Another possibility could come in the form of support for the Wrestling community. As it stands today, college wrestling programs continue to be important feeder programs into the sport of Mixed Marital Arts. The sad reality, however is that many of our country's college wrestling programs are in danger of being cut. Organizations like Wrestlers in Business have mounted strong advocacy programs to assist in the preservation of these athletic programs which they hold so dear:
As we continue to build a strong, vibrant community, Wrestlers in Business aims to become a leading advocate for the sport of wrestling throughout the United States. We aim to sustain and grow the sport through in any way that we can.
Funding to Initiate Wrestling Programs in Underprivileged Communities
Assist Wrestling Programs in Need With the Purchase of Equipment
Provide Financial Assistance to College Programs in Danger of Losing Their Program
Facilitate Scholarship Opportunities
Provide Financial Assistance to Olympic Wrestlers
Help Former Wrestlers in Need of Financial Assistance
This type of organization would be an ideal fit for the UFC and their community outreach efforts. In the process, they would be solidifying a crucial source of future athletes for years to come.
Does the UFC Care? Their generous efforts in raising money to support the Intrepid Fallen Heroes suggests to me that the answer is a resounding yes. But, to impact the brand equity in positive ways the masses need to know about the UFC's charitable efforts. I would argue that the UFC needs to follow the lead of major sports organizations like the NBA and NFL and establish a division dedicated to organizing and advertising these contributions to the community. The other challenge is in finding the most natural fit to frame its outreach efforts. I have suggested two possibilities, but many more exist.
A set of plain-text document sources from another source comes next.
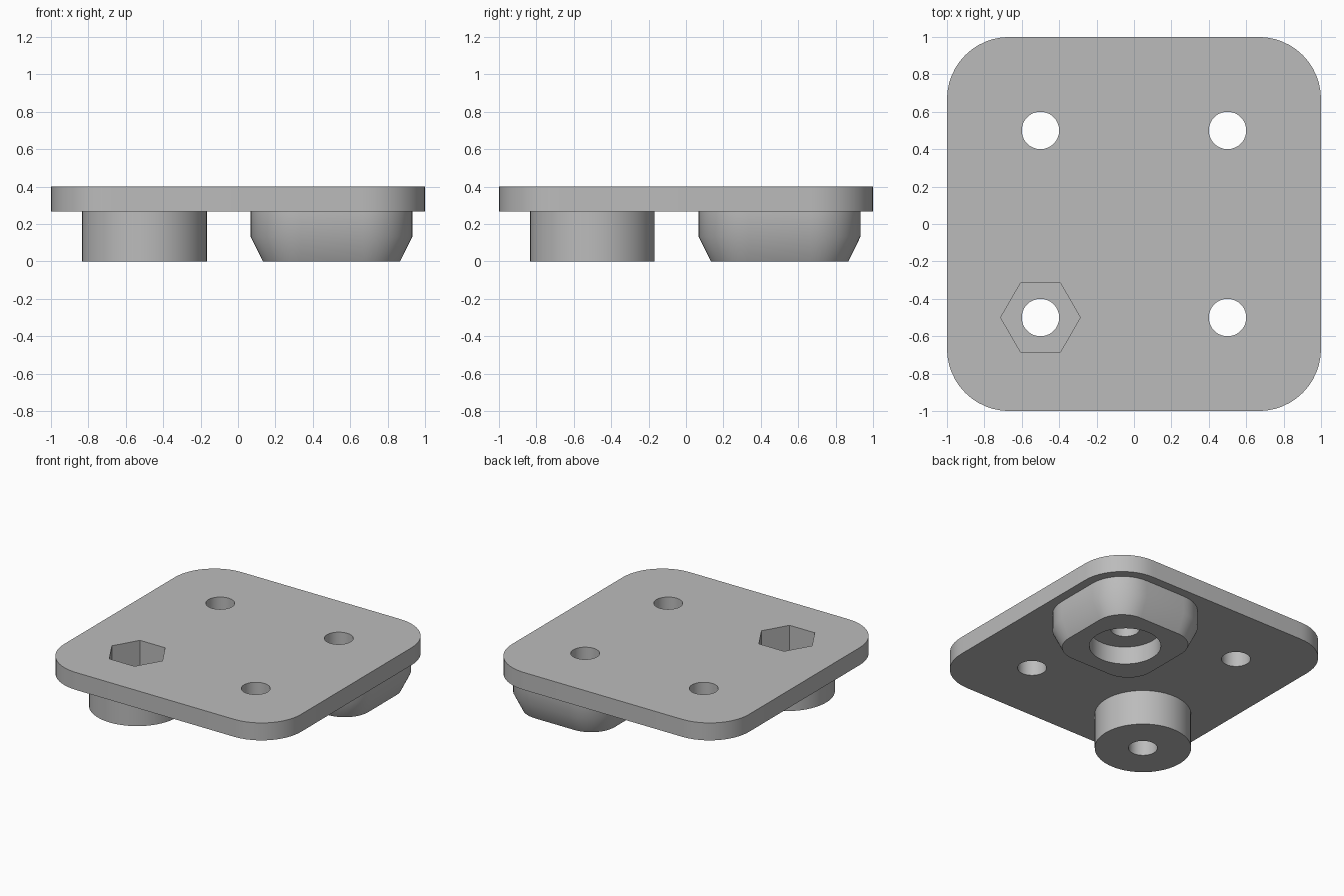
import bpy, bmesh
from math import sin, cos, pi, radians

cube = bpy.data.objects.get("Cube")
if cube:
    bpy.data.objects.remove(cube, do_unlink=True)

grey = bpy.data.materials.new("plain grey")
grey.use_nodes = True
grey.diffuse_color = (0.5, 0.5, 0.5, 1)
grey.node_tree.nodes["Principled BSDF"].inputs["Base Color"].default_value = (0.5, 0.5, 0.5, 1)


def circle(r, sides=48):
    return [(r * cos(2 * pi * i / sides), r * sin(2 * pi * i / sides)) for i in range(sides)]


def rounded_square(half, r, steps=12):
    pts = []
    for k, (sx, sy) in enumerate([(1, 1), (-1, 1), (-1, -1), (1, -1)]):
        for i in range(steps + 1):
            a = pi / 2 * (k + i / steps)
            pts.append((sx * (half - r) + r * cos(a), sy * (half - r) + r * sin(a)))
    return pts


def loft(name, centre, layers):
    """Closed solid through (height, outline) layers, bottom to top."""
    bm = bmesh.new()
    rings = [[bm.verts.new((centre[0] + x, centre[1] + y, z)) for x, y in outline]
             for z, outline in layers]
    n = len(rings[0])
    for low, high in zip(rings, rings[1:]):
        for i in range(n):
            j = (i + 1) % n
            bm.faces.new((low[i], low[j], high[j], high[i]))
    bm.faces.new(rings[0][::-1])
    bm.faces.new(rings[-1])
    mesh = bpy.data.meshes.new(name)
    bm.to_mesh(mesh)
    bm.free()
    mesh.materials.append(grey)
    obj = bpy.data.objects.new(name, mesh)
    bpy.context.collection.objects.link(obj)
    return obj


def cut(target, centre, outline, bottom, top):
    """Remove a straight prism from the target."""
    cutter = loft("cutter", centre, [(bottom, outline), (top, outline)])
    cutter.hide_render = True
    mod = target.modifiers.new("cut", 'BOOLEAN')
    mod.operation = 'DIFFERENCE'
    mod.solver = 'EXACT'
    mod.object = cutter
    bpy.context.view_layer.objects.active = target
    bpy.ops.object.modifier_apply(modifier=mod.name)
    bpy.data.objects.remove(cutter, do_unlink=True)


UNDER, TOP, INSET = 0.267, 0.4, 0.5
BOSS, FOOT = (-INSET, -INSET), (INSET, INSET)
hole, nut = circle(0.1), circle(0.213, 6)
POCKET_FLOOR = 0.21

# Rounded plate with four through holes and the nut pocket
outline = rounded_square(1.0, 0.333)
plate = loft("plate", (0, 0), [(UNDER, outline), (TOP, outline)])
for x in (-INSET, INSET):
    for y in (-INSET, INSET):
        cut(plate, (x, y), hole, -0.1, 0.6)
cut(plate, BOSS, nut, POCKET_FLOOR, 0.6)

# Round boss under one corner, holding the nut pocket
outline = circle(0.333, 64)
boss = loft("round_boss", BOSS, [(0, outline), (UNDER, outline)])
cut(boss, BOSS, hole, -0.1, 0.6)
cut(boss, BOSS, nut, POCKET_FLOOR, 0.6)

# Tapered square foot under the opposite corner, counterbored from below
foot = loft("square_foot", FOOT, [(0, rounded_square(0.367, 0.2)),
                                  (0.133, rounded_square(0.433, 0.267)),
                                  (UNDER, rounded_square(0.433, 0.267))])
cut(foot, FOOT, hole, -0.1, 0.6)
cut(foot, FOOT, circle(0.247), -0.1, 0.135)

# Smooth curved walls, sharp rims
bpy.ops.object.select_all(action='DESELECT')
for obj in (plate, boss, foot):
    obj.select_set(True)
bpy.context.view_layer.objects.active = plate
bpy.ops.object.shade_smooth_by_angle(angle=radians(30))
The results could be just what the UFC needs to be respected as a legitimate sports organization rivaling the likes of the NBA and NFL.